◆ **Your assignment**:
Give only the number of lines in these records that contain the word "upright".

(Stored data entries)
********
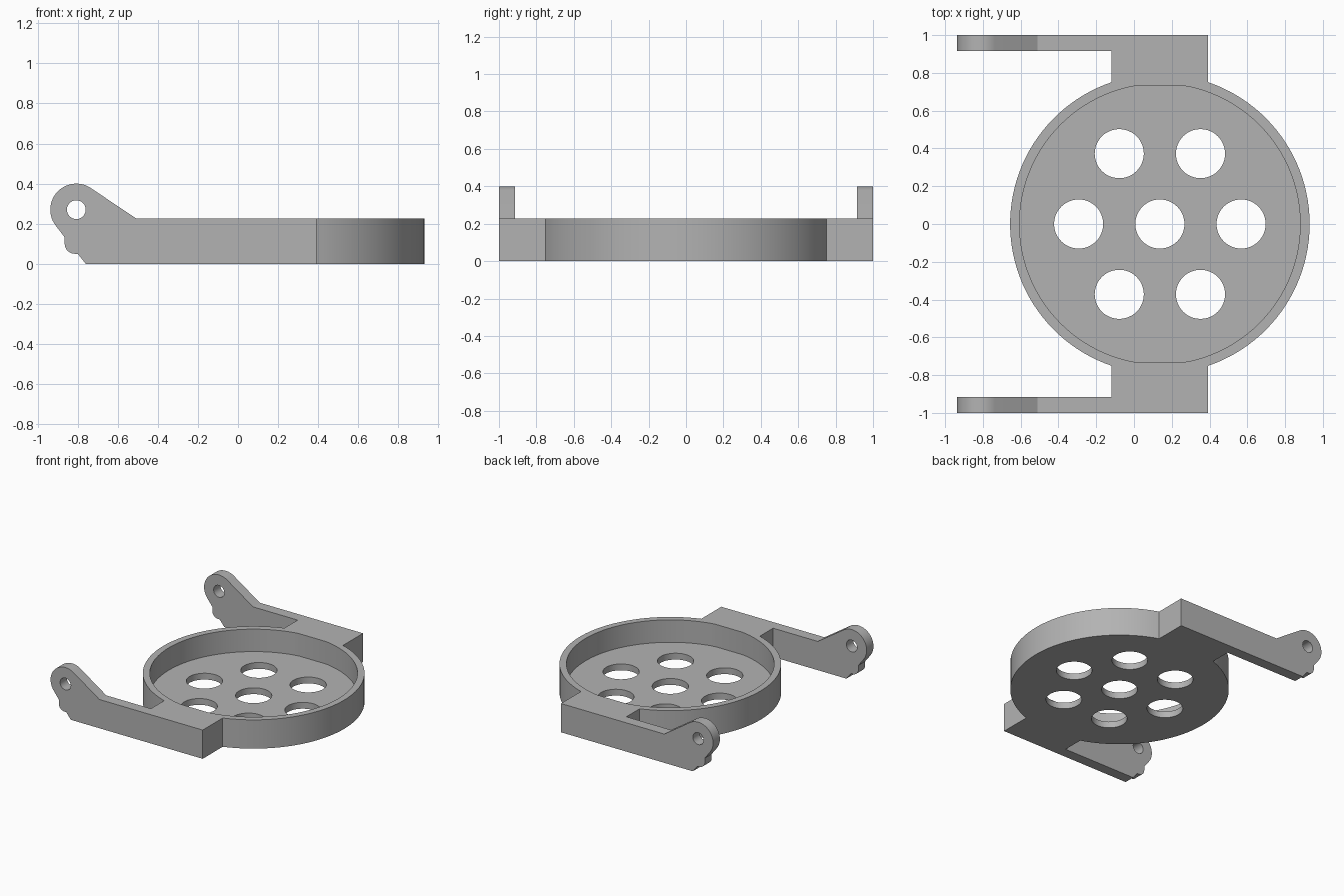
import bpy, bmesh, math
from mathutils import Vector

cube = bpy.data.objects.get("Cube")
if cube:
    bpy.data.objects.remove(cube, do_unlink=True)

CX, R_OUT, R_IN, FLAT = 0.137, 0.793, 0.743, 0.733   # dish centre and radii
H, FLOOR = 0.227, 0.05                               # wall height, floor thickness
TAB_L, TAB_R = -0.12, 0.392                          # side tab limits in x
ARM_IN = 0.915                                       # inner face of the arms

grey = bpy.data.materials.new("plain grey")
grey.use_nodes = True
grey.diffuse_color = (0.45, 0.45, 0.45, 1)
grey.node_tree.nodes["Principled BSDF"].inputs["Base Color"].default_value = (0.45, 0.45, 0.45, 1)


def arc(cx, cy, r, a0, a1, n):
    """Points along an arc, angles in degrees, both ends included."""
    angles = [math.radians(a0 + (a1 - a0) * i / n) for i in range(n + 1)]
    return [(cx + r * math.cos(a), cy + r * math.sin(a)) for a in angles]


def circle(cx, cy, r, n):
    return arc(cx, cy, r, 0, 360, n)[:-1]


def prism(name, outline, start, end, upright=False):
    """Extrude an outline along z, or along y when upright (outline in x, z)."""
    bm = bmesh.new()
    place = (lambda p, d: (p[0], d, p[1])) if upright else (lambda p, d: (p[0], p[1], d))
    face = bm.faces.new([bm.verts.new(place(p, start)) for p in outline])
    step = Vector((0, end - start, 0) if upright else (0, 0, end - start))
    result = bmesh.ops.extrude_face_region(bm, geom=[face], use_keep_orig=True)
    bmesh.ops.translate(bm, vec=step, verts=[v for v in result["geom"] if isinstance(v, bmesh.types.BMVert)])
    bmesh.ops.recalc_face_normals(bm, faces=bm.faces)
    mesh = bpy.data.meshes.new(name)
    bm.to_mesh(mesh)
    bm.free()
    mesh.materials.append(grey)
    obj = bpy.data.objects.new(name, mesh)
    bpy.context.collection.objects.link(obj)
    return obj


def combine(target, tool, operation):
    """Apply a boolean and discard the tool."""
    mod = target.modifiers.new("boolean", "BOOLEAN")
    mod.operation, mod.object, mod.solver = operation, tool, "EXACT"
    bpy.context.view_layer.objects.active = target
    bpy.ops.object.modifier_apply(modifier=mod.name)
    bpy.data.objects.remove(tool, do_unlink=True)


# Round dish outline with a square tab on each side
right = math.degrees(math.acos((TAB_R - CX) / R_OUT))
left = math.degrees(math.acos((TAB_L - CX) / R_OUT))
outline = (arc(CX, 0, R_OUT, -right, right, 48) + [(TAB_R, 1), (TAB_L, 1)]
           + arc(CX, 0, R_OUT, left, 360 - left, 48) + [(TAB_L, -1), (TAB_R, -1)])
holder = prism("dish_holder", outline, 0, H)

# Hinge arm profile: rounded eye, small rounded heel, sloped neck
EYE_X, EYE_Z, EYE_R = -0.807, 0.27, 0.13
arm_profile = ([(0, 0), (0, H), (-0.51, H)]
               + arc(EYE_X, EYE_Z, EYE_R, 57, 216, 28)
               + [(-0.865, 0.132)]
               + arc(-0.815, 0.1, 0.05, 180, 270, 8)
               + [(-0.8, 0.05), (-0.76, 0)])
for side, (a, b) in (("right", (-1, -ARM_IN)), ("left", (ARM_IN, 1))):
    arm = prism(side + "_arm", arm_profile, a, b, upright=True)
    pin = prism(side + "_pin_hole", circle(EYE_X, EYE_Z, 0.047, 24), a - 0.1, b + 0.1, upright=True)
    combine(arm, pin, "DIFFERENCE")
    combine(holder, arm, "UNION")

# Recess, slightly flattened beside the tabs
recess = [(x, max(-FLAT, min(FLAT, y))) for x, y in circle(CX, 0, R_IN, 120)]
recess = [p for i, p in enumerate(recess)
          if abs(p[1]) < FLAT or abs(recess[i - 1][1]) < FLAT or abs(recess[(i + 1) % 120][1]) < FLAT]
combine(holder, prism("recess", recess, FLOOR, H + 0.2), "DIFFERENCE")

# One centre hole and six around it
centres = [(CX, 0)] + circle(CX, 0, 0.43, 6)
for x, y in centres:
    combine(holder, prism("drain_hole", circle(x, y, 0.13, 48), -0.1, FLOOR + 0.1), "DIFFERENCE")

bpy.ops.object.select_all(action="DESELECT")
holder.select_set(True)
bpy.context.view_layer.objects.active = holder
bpy.ops.object.shade_smooth_by_angle(angle=math.radians(25))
********
◆ **Response**:
6